The UK’s Financial Conduct Authority (FCA) recently announced that it was establishing the Financial Advice Market Review (FAMR) to examine how ditching embedded comp has limited access to advice for those most in need of it.
This "experiment (of eliminating embedded comp.) has inevitably resulted in rising advice costs, reduced adviser numbers and a significant reduction in the delivery of financial advice,” Richard Bishop, a practicing financial advisor in the UK and Coventry University College lecturer, writes in a scathing op-ed in the Financial Times. “The FCA has proven to be a very expensive way of delivering regulation in the UK; it may be the case that the implementation of the FAMR requires a new regulator, not a new regulatory approach.”
That desire to hold the regulator accountable for unintended consequences of dropping embedded commissions is growing following a FCA post-implementation review of its commission reforms in December 2014. It found that the cost of advice has increased but the FCA has yet to comment on the total impact including the value delivered as a result of the changes.
Regardless, opponents of the reforms believe there’s an “advice gap” that’s come to pass as a result of the various changes implemented 32 months ago including the elimination of embedded commissions.
However, Toronto economist and former UK adviser Andrew Teasdale sees the UK reforms as having unfolded exactly as it should be.
“Access to ‘advice’ has never really been the major problem, in my opinion.

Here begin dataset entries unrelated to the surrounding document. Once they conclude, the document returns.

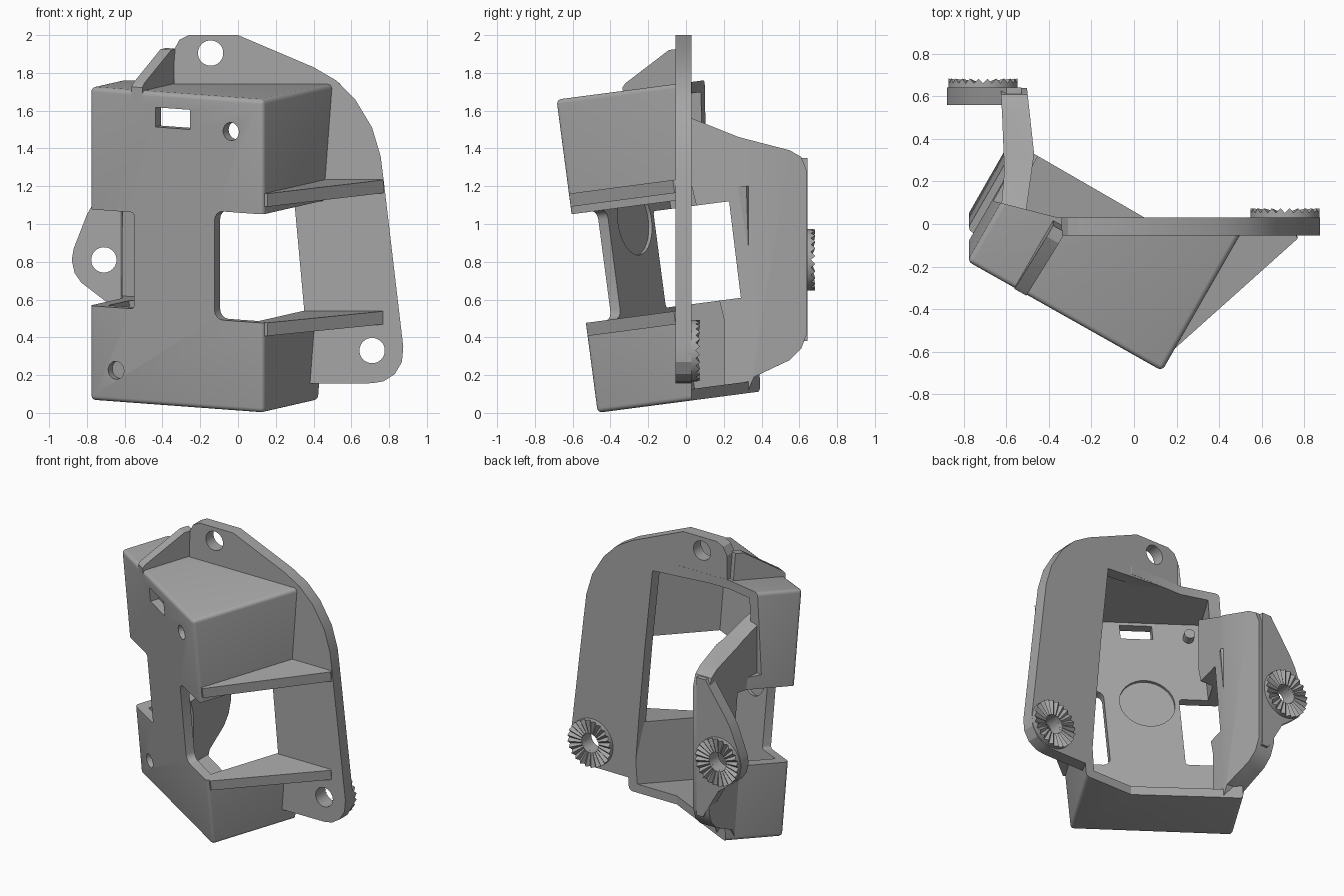
import bpy, bmesh, math
from mathutils import Matrix, Vector

cube = bpy.data.objects.get("Cube")
if cube:
    bpy.data.objects.remove(cube, do_unlink=True)

grey = bpy.data.materials.new("plain grey")
grey.use_nodes = True
colour = (0.38, 0.38, 0.38, 1)
grey.diffuse_color = colour
for node in grey.node_tree.nodes:
    if node.type == 'BSDF_PRINCIPLED':
        node.inputs["Base Color"].default_value = colour

# Axes: world, plus the tilted frame of the housing (across, deep, up)
X, Y, Z = Vector((1, 0, 0)), Vector((0, 1, 0)), Vector((0, 0, 1))
ACROSS = Vector((0.87, -0.49, -0.064)).normalized()
UP = Vector((0, -0.13, 0.99)).normalized()
DEEP = UP.cross(ACROSS).normalized()
CORNER = Vector((-0.785, 0.04, 0.067))
WIDTH, HEIGHT = 1.055, 1.672


def frame(a, b, c, origin=Vector((0, 0, 0))):
    m = Matrix((a, b, c)).transposed().to_4x4()
    m.translation = origin
    return m


PLAN, FRONT, SIDE = frame(X, Y, Z), frame(X, Z, Y), frame(Y, Z, X)
T_PLAN = frame(ACROSS, DEEP, UP, CORNER)
T_FRONT = frame(ACROSS, UP, DEEP, CORNER)
T_SIDE = frame(DEEP, UP, ACROSS, CORNER)


def face_outward(bm):
    bm.normal_update()
    bmesh.ops.recalc_face_normals(bm, faces=bm.faces)
    if bm.calc_volume(signed=True) < 0:
        bmesh.ops.reverse_faces(bm, faces=bm.faces)
    bm.normal_update()


def finish(name, bm):
    face_outward(bm)
    mesh = bpy.data.meshes.new(name)
    bm.to_mesh(mesh)
    bm.free()
    mesh.materials.append(grey)
    obj = bpy.data.objects.new(name, mesh)
    bpy.context.collection.objects.link(obj)
    return obj


def prism(name, fr, pts, lo, hi, side_bevel=0, bevel=0):
    """Extrude an outline lying in a frame, optionally rounding its edges."""
    bm = bmesh.new()
    low = [bm.verts.new((a, b, lo)) for a, b in pts]
    high = [bm.verts.new((a, b, hi)) for a, b in pts]
    bm.faces.new(low)
    bm.faces.new(high)
    n = len(pts)
    for i in range(n):
        j = (i + 1) % n
        bm.faces.new((low[i], low[j], high[j], high[i]))
    face_outward(bm)
    if side_bevel or bevel:
        edges = [e for e in bm.edges
                 if bevel or abs(e.verts[0].co.z - e.verts[1].co.z) > 1e-5]
        bmesh.ops.bevel(bm, geom=edges, offset=side_bevel or bevel, segments=4,
                        profile=0.5, affect='EDGES', clamp_overlap=True)
    bm.transform(fr)
    return finish(name, bm)


def block(name, fr, a0, a1, b0, b1, lo, hi, **kw):
    return prism(name, fr, [(a0, b0), (a1, b0), (a1, b1), (a0, b1)], lo, hi, **kw)


def rod(name, fr, a, b, radius, lo, hi, n=32):
    pts = [(a + radius * math.cos(math.tau * i / n),
            b + radius * math.sin(math.tau * i / n)) for i in range(n)]
    return prism(name, fr, pts, lo, hi)


def combine(obj, cutters, operation='DIFFERENCE'):
    for c in cutters:
        mod = obj.modifiers.new("cut", 'BOOLEAN')
        mod.object, mod.operation, mod.solver = c, operation, 'EXACT'
    bpy.context.view_layer.update()
    graph = bpy.context.evaluated_depsgraph_get()
    mesh = bpy.data.meshes.new_from_object(obj.evaluated_get(graph))
    obj.modifiers.clear()
    obj.data = mesh
    for c in cutters:
        bpy.data.objects.remove(c, do_unlink=True)


def notch():
    return block("notch_cutter", T_FRONT, -0.3, 0.27, 0.505, 1.02, -0.2, 0.43,
                 side_bevel=0.02)


# Hollow tilted housing, open at the back
housing = block("housing", T_FRONT, 0, WIDTH, 0, HEIGHT, 0, 1.2, bevel=0.025)
combine(housing, [
    prism("back_cutter", PLAN, [(2, 0.03), (0.05, 0.03), (-0.47, 0.33),
                                (-0.65, 0.43), (-2, 1), (-2, 3), (2, 3)], -1, 3),
    prism("upper_back_cutter", PLAN, [(2, 0.031), (-0.36, 0.031), (-0.63, 0.1),
                                      (-2, 0.45), (-2, 3), (2, 3)], 1.2, 3),
    block("cavity_cutter", T_FRONT, 0.08, 0.995, 0.06, 1.612, 0.06, 2),
    block("window_cutter", T_FRONT, 0.76, 1.4, 0.48, 1.06, -0.2, 1.3, side_bevel=0.05),
    notch(),
    block("slot_cutter", T_FRONT, 0.4, 0.61, 1.485, 1.59, -0.1, 0.2),
    rod("upper_hole_cutter", T_FRONT, 0.86, 1.49, 0.048, -0.1, 0.2),
    rod("lower_hole_cutter", T_FRONT, 0.16, 0.17, 0.048, -0.1, 0.045),
    rod("recess_cutter", T_FRONT, 0.48, 0.98, 0.18, 0.04, 0.2),
])
rod("inner_peg", T_FRONT, 0.17, 1.5, 0.035, 0.03, 0.12, 16)

# Upright flange running over the top and down the left side
flange = prism("flange", FRONT, [
    (-0.34, 1.7), (-0.34, 1.92), (-0.31, 1.975), (-0.26, 2), (0, 2), (0.4, 1.83),
    (0.52, 1.76), (0.62, 1.66), (0.71, 1.51), (0.755, 1.36), (0.775, 1.2),
    (0.875, 0.35), (0.868, 0.27), (0.83, 0.205), (0.77, 0.167), (0.71, 0.157),
    (0.38, 0.155), (0.35, 0.55), (0.3, 1.1), (0.24, 1.66)], -0.055, 0.03)
combine(flange, [rod("flange_hole_cutter", FRONT, -0.145, 1.905, 0.067, -1, 1),
                 rod("flange_hole_cutter", FRONT, 0.71, 0.33, 0.067, -1, 1)])

# Fins bracing the flange above and below the window
for name, h, tip, deep, root in (("upper_fin", 1.10, 1.33, 0.825, 0.69),
                                 ("lower_fin", 0.41, 1.37, 0.75, 0.58)):
    prism(name, T_PLAN, [(1.01, 0.02), (1.07, 0.02), (tip, deep - 0.02),
                         (tip - 0.02, deep), (1.01, root)], h, h + 0.07)

# Gusset between the roof and the flange
prism("roof_gusset", T_SIDE, [(0, 1.63), (0, 1.69), (0.02, 1.71), (0.31, 1.855),
                              (0.37, 1.855), (0.37, 1.63)], 0.255, 0.32)

# Rear arm carrying the second mounting ear
arm = prism("rear_arm", SIDE, [
    (0.03, 1.56), (0.28, 1.46), (0.55, 1.39), (0.61, 1.355), (0.64, 1.28),
    (0.64, 0.42), (0.61, 0.34), (0.55, 0.28), (0.36, 0.19), (0.33, 0.12),
    (0.2, 0.12), (0.2, 0.5), (0.03, 1.2)], -1, 0)
combine(arm, [prism("arm_plan", PLAN, [
    (-0.53, -0.1), (-0.47, 0.33), (-0.51, 0.7), (-0.63, 0.7), (-0.62, 0.5),
    (-0.61, 0.25), (-0.64, -0.1)], -1, 3)], 'INTERSECT')
combine(arm, [notch()])

ear = prism("rear_ear", FRONT, [
    (-0.53, 1.35), (-0.6, 1.35), (-0.76, 1.12), (-0.80, 1.05), (-0.87, 0.87),
    (-0.88, 0.81), (-0.865, 0.74), (-0.83, 0.69), (-0.7, 0.59), (-0.58, 0.38),
    (-0.53, 0.38)], 0.56, 0.642)
combine(ear, [rod("ear_hole_cutter", FRONT, -0.71, 0.81, 0.067, -1, 2)])
combine(arm, [rod("ear_clearance_cutter", FRONT, -0.71, 0.81, 0.067, 0.3, 2)])


def toothed_boss(name, x, z, y, teeth=24):
    """Ring with radial teeth on its rear face."""
    bm = bmesh.new()
    rows = []
    for i in range(teeth * 2):
        a = math.tau * i / (teeth * 2)
        peak = i % 2
        rows.append([bm.verts.new((x + r * math.cos(a), y + h, z + r * math.sin(a)))
                     for r, h in ((0.067, -0.02), (0.067, 0.02 + 0.008 * peak),
                                  (0.163, 0.022 + 0.022 * peak), (0.163, -0.02))])
    for i, row in enumerate(rows):
        nxt = rows[(i + 1) % len(rows)]
        for k in range(4):
            m = (k + 1) % 4
            bm.faces.new((row[k], row[m], nxt[m], nxt[k]))
    return finish(name, bm)


toothed_boss("flange_boss", 0.71, 0.33, 0.03)
toothed_boss("ear_boss", -0.71, 0.81, 0.64)

# Smooth the rounded edges, keep the rest crisp
parts = [o for o in bpy.context.scene.objects
         if o.type == 'MESH' and grey.name in o.data.materials]
bpy.ops.object.select_all(action='DESELECT')
for o in parts:
    o.select_set(True)
bpy.context.view_layer.objects.active = housing
bpy.ops.object.shade_smooth_by_angle(angle=math.radians(25))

Access to cost effective simple solutions has been, especially for the many smaller investors,” Teasdale wrote in an email to WP. “We have the technology and ability to deliver the RDR, this is just a natural progression, and history is littered with the revolts of those displaced by progress.”

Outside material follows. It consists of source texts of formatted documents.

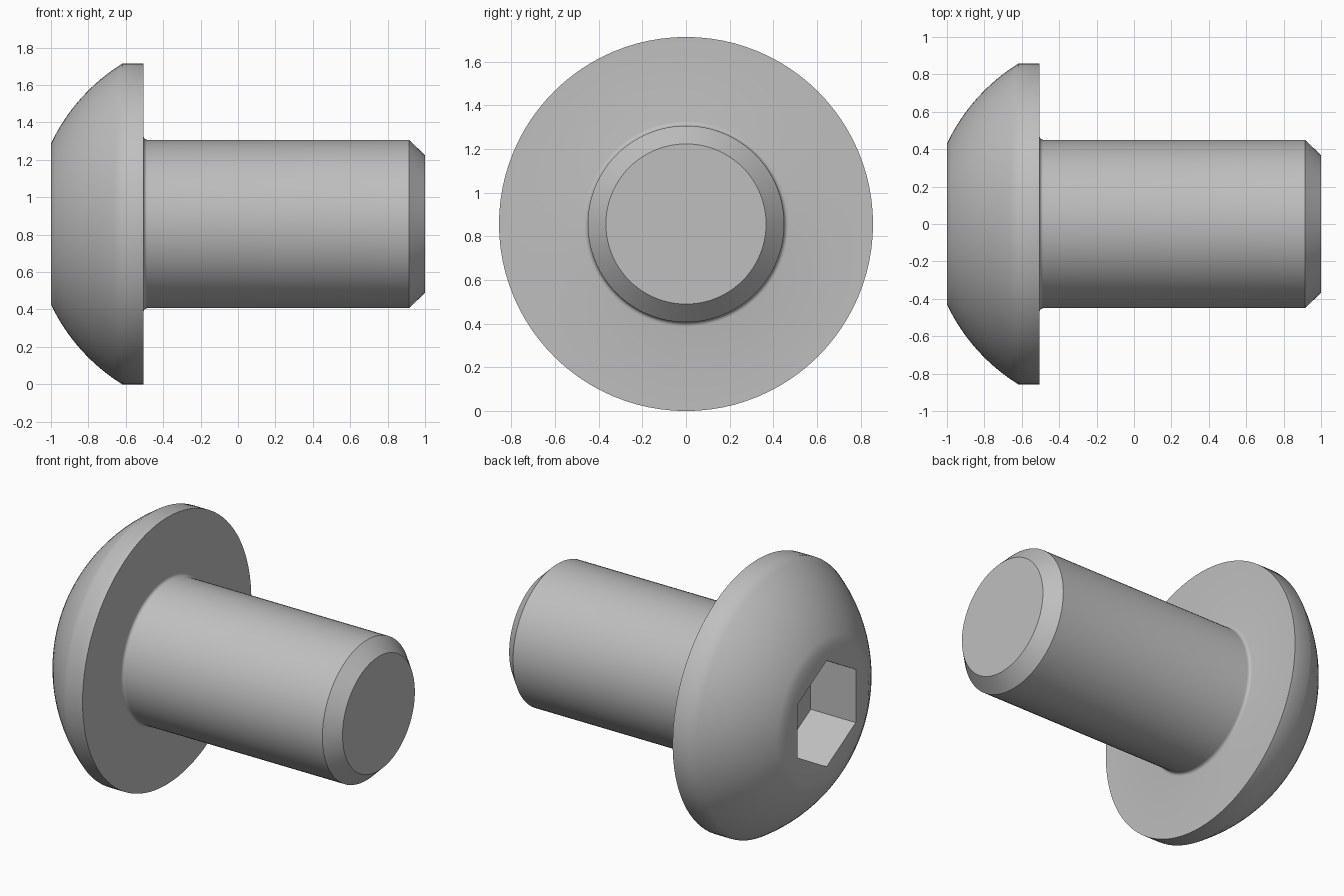
import bpy, bmesh, math

cube = bpy.data.objects.get("Cube")
if cube:
    bpy.data.objects.remove(cube, do_unlink=True)

SEGMENTS = 96          # divisible by six, so the socket corners land on vertices
HEAD_R, SHANK_R = 0.857, 0.45
FACE_R, TIP_R = 0.43, 0.367
SOCKET_APOTHEM, SOCKET_FLOOR = 0.295, -0.68
UNDERHEAD, FILLET = -0.505, 0.02

steel = bpy.data.materials.new("grey_steel")
steel.use_nodes = True
grey = (0.52, 0.52, 0.52, 1.0)
steel.diffuse_color = grey
steel.node_tree.nodes["Principled BSDF"].inputs["Base Color"].default_value = grey


def round_section(radius):
    return lambda a: radius


def hex_section(apothem):
    # Corners point straight up and down
    sixth = math.pi / 3
    return lambda a: apothem / math.cos(a % sixth - sixth / 2)


def arc(cx, cr, radius, start, end, steps):
    angles = [start + (end - start) * i / steps for i in range(steps + 1)]
    return [(cx + radius * math.cos(a), cr + radius * math.sin(a)) for a in angles]


# Domed head: a sphere centred on the axis, from the flat face to the rim
dome_x = -0.088
dome_radius = math.hypot(-1 - dome_x, FACE_R)
dome = arc(dome_x, 0, dome_radius, math.pi - math.asin(FACE_R / dome_radius),
           math.pi - math.asin(HEAD_R / dome_radius), 12)

# Small fillet between the underside of the head and the shank
neck = arc(UNDERHEAD + FILLET, SHANK_R + FILLET, FILLET, math.pi, 1.5 * math.pi, 4)

outline = dome + [(UNDERHEAD, HEAD_R)] + neck + [(0.915, SHANK_R), (1.0, TIP_R)]
sections = [(SOCKET_FLOOR, hex_section(SOCKET_APOTHEM)),
            (-1.0, hex_section(SOCKET_APOTHEM))]
sections += [(x, round_section(r)) for x, r in outline]

# Loft every section along the screw axis, then cap socket floor and tip
bm = bmesh.new()
rings = []
for x, radius_at in sections:
    ring = []
    for i in range(SEGMENTS):
        a = math.tau * i / SEGMENTS
        r = radius_at(a)
        ring.append(bm.verts.new((x, r * math.sin(a), HEAD_R + r * math.cos(a))))
    rings.append(ring)
for low, high in zip(rings, rings[1:]):
    for i in range(SEGMENTS):
        j = (i + 1) % SEGMENTS
        bm.faces.new((low[i], low[j], high[j], high[i]))
bm.faces.new(rings[0])
bm.faces.new(rings[-1])
bmesh.ops.recalc_face_normals(bm, faces=bm.faces)

mesh = bpy.data.meshes.new("button_head_screw")
bm.to_mesh(mesh)
bm.free()
mesh.materials.append(steel)
screw = bpy.data.objects.new("button_head_screw", mesh)
bpy.context.collection.objects.link(screw)

# Smooth dome, shank and fillet; crisp chamfer, underside and socket
bpy.ops.object.select_all(action="DESELECT")
screw.select_set(True)
bpy.context.view_layer.objects.active = screw
bpy.ops.object.shade_smooth_by_angle(angle=math.radians(38))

UK pundits have said a ban on embedded commissions for advisers has hurt clients.